Guarding grain quality is the mission of thousands of grain elevators and farms across America. The guardians of grain quality dedicate their lives to monitoring the commodity at every step in its lifecycle from harvest to feed trough, and it’s not always an easy job. Providing feed manufacturers, exporters and end users with quality grain requires the use of best management practices, measurement tools, the right equipment and a healthy body of knowledge. Proper bin management strategies, such as aeration, moisture management and pest control are equally important as performing the right diagnostics and utilizing the best drying methods for each individual situation.
The reality is there’s nothing anyone can do to make grain better after it’s been harvested. “Grain quality may be maintained but will not be improved,” Scott Chant, president of Safe-Grain, reminds us. “The quality of the incoming product is as good as it will ever be. The operator can clean, dry, fumigate, transfer and segregate incoming product, but again, the incoming quality is as good as it will ever be,” he explains. Using time-tested techniques and equipment helps ensure the quality of your commodity doesn’t decline at any point along the way to its final destination.
Grain Drying and Moisture Management
After grain is harvested, the next step is drying. Moisture management plays a huge role in grain drying, according to Randy Coffee, director of marketing at Sukup Mfg. Co. Measuring the moisture content of the grain before drying is a crucial part of maintaining high quality. This is achieved through the use of moisture monitors and temperature sensors. “We typically monitor the grain kernel as it comes over the sensor and read the temperature and moisture levels at once,” says Coffee.
After the starting moisture level is determined, one can calculate the drying time and temperature.

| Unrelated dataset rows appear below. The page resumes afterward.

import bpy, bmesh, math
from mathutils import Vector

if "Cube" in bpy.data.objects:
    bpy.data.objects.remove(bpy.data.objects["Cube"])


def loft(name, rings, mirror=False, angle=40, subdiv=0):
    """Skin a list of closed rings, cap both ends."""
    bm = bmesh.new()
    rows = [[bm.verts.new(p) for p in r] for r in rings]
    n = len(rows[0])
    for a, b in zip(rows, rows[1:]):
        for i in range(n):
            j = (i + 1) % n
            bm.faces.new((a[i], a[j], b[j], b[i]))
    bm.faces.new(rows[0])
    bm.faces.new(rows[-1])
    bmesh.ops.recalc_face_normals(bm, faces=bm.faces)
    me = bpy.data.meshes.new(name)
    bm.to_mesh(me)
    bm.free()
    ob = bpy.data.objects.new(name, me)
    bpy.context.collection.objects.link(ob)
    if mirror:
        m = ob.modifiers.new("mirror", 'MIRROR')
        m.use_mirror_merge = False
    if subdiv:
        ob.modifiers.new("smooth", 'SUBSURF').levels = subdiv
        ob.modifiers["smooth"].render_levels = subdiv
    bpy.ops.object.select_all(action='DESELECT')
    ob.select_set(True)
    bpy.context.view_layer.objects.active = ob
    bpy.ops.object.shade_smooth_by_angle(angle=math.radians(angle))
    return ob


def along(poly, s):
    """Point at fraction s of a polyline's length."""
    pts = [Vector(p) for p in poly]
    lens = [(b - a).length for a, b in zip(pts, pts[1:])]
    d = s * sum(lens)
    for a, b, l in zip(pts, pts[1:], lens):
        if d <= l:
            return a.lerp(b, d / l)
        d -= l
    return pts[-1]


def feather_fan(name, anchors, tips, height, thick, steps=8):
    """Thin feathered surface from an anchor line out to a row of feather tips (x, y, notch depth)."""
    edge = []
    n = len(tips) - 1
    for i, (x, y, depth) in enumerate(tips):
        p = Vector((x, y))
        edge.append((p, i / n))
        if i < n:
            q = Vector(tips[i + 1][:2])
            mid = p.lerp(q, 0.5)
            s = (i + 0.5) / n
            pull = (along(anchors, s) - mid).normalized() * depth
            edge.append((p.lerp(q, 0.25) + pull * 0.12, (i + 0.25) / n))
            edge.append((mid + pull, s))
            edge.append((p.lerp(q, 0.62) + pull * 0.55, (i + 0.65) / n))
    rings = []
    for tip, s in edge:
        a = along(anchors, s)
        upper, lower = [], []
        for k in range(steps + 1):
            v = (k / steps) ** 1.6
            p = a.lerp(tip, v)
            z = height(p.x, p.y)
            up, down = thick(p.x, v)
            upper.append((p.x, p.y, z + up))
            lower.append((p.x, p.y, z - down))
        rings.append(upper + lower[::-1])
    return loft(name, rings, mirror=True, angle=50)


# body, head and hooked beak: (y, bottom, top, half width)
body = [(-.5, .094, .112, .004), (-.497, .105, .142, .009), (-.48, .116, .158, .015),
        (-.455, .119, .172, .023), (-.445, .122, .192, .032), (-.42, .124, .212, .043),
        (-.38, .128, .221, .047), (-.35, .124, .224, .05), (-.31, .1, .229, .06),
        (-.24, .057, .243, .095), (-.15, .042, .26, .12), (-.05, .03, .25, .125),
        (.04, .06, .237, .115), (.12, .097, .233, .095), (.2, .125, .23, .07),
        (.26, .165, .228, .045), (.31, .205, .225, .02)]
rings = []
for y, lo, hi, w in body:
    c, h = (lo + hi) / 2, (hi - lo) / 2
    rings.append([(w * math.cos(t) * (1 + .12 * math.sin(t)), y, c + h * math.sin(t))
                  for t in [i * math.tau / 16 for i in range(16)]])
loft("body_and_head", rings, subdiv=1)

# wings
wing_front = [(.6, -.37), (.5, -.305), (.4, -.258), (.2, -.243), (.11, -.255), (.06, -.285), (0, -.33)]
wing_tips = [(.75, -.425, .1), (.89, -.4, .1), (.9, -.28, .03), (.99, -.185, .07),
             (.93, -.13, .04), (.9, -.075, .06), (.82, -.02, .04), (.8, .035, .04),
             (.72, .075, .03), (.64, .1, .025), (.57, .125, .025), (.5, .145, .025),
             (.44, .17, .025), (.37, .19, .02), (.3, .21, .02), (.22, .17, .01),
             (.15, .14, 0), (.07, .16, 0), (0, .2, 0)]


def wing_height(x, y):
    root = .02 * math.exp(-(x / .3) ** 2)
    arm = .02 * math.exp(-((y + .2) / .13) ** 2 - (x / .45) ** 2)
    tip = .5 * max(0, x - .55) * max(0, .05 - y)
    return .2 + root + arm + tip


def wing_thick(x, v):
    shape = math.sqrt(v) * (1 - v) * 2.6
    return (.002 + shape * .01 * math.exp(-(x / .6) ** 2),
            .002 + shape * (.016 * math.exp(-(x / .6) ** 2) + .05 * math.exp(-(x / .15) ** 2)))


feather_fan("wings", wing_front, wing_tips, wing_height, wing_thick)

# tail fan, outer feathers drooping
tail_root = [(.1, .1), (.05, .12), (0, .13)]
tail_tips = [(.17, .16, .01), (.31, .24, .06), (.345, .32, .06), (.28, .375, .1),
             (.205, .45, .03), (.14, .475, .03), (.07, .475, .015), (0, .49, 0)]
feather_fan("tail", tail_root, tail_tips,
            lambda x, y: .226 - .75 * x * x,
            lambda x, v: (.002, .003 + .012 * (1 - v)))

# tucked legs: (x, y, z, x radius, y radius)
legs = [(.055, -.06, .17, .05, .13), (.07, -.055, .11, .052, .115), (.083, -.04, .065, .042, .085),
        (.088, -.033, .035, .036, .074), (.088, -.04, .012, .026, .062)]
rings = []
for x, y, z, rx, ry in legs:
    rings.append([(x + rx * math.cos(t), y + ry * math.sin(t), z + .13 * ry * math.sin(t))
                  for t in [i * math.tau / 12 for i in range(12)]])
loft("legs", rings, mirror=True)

Grain that is high in moisture may require higher heating temperatures and longer drying times. Conversely, low moisture kernels do not need as long a drying time and may achieve the appropriate moisture level at lower temperatures.
The next goal is to make sure moisture does not migrate during storage, causing mold or fungus to grow and spread. The easiest way to prevent moisture from occurring is to completely cool the grain to an ambient temperature in the dryer, or cooling the grain in the storage bin after leaving the dryer. Portable dryers are capable of fulfilling several different drying needs. They can dry and cool the grain within the dryer or use full heat to dry the commodity, which then requires the grain to cool in a storage bin.
— Ed Benson
When grain first comes out of the dryer in full heat mode, it’s about 130 F and 17% corrected moisture. Cooling the grain utilizing a ½-cfm airflow in the storage bin should achieve a final moisture of 15%. Once it cools to ambient temperature, it’s ready to be stored until it’s sold or used.
Mills and elevators know that it is not enough to simply house the commodity; they must ensure the product doesn’t lose any quality while waiting to be used or shipped. Whether long term (three months or longer) or short term (anything less than three months), grain must be properly stored to prevent spoilage from occurring. Temporary storage is commonly resorted to when bin space is limited and other large vacant areas are available nearby the harvest location. However, Ed Benson, general sales manager at Chief Agri-Industries, warns that temporary storage may, in some instances, promote spoilage.